** Instructions for the task **
How many lines in the entries below include the string "objects"? Answer with the number only.

** Provided data **

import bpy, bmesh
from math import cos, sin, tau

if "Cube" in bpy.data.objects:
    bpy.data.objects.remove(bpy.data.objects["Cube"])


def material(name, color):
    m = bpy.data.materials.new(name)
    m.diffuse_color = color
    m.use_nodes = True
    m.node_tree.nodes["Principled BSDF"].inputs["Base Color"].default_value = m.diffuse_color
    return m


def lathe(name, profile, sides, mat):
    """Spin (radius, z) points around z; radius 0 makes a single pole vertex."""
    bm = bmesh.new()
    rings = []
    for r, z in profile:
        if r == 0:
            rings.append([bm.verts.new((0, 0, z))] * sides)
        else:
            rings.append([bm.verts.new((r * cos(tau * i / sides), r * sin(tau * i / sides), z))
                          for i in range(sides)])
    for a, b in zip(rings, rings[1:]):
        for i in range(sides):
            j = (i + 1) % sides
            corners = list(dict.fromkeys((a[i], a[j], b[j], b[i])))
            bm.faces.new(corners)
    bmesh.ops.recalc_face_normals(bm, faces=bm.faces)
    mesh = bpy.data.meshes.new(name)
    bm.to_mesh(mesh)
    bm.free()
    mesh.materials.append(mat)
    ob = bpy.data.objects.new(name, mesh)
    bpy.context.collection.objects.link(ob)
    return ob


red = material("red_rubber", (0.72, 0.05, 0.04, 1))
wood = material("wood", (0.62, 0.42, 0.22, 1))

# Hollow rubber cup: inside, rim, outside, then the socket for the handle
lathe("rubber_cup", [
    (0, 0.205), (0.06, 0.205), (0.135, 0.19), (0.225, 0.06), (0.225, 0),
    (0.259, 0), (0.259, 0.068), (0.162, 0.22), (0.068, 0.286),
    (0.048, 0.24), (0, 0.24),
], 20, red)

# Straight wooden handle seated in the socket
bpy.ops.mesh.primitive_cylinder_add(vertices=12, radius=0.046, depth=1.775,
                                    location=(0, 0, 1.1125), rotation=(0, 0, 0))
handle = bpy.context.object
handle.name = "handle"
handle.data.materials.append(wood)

** Solution to this task **
4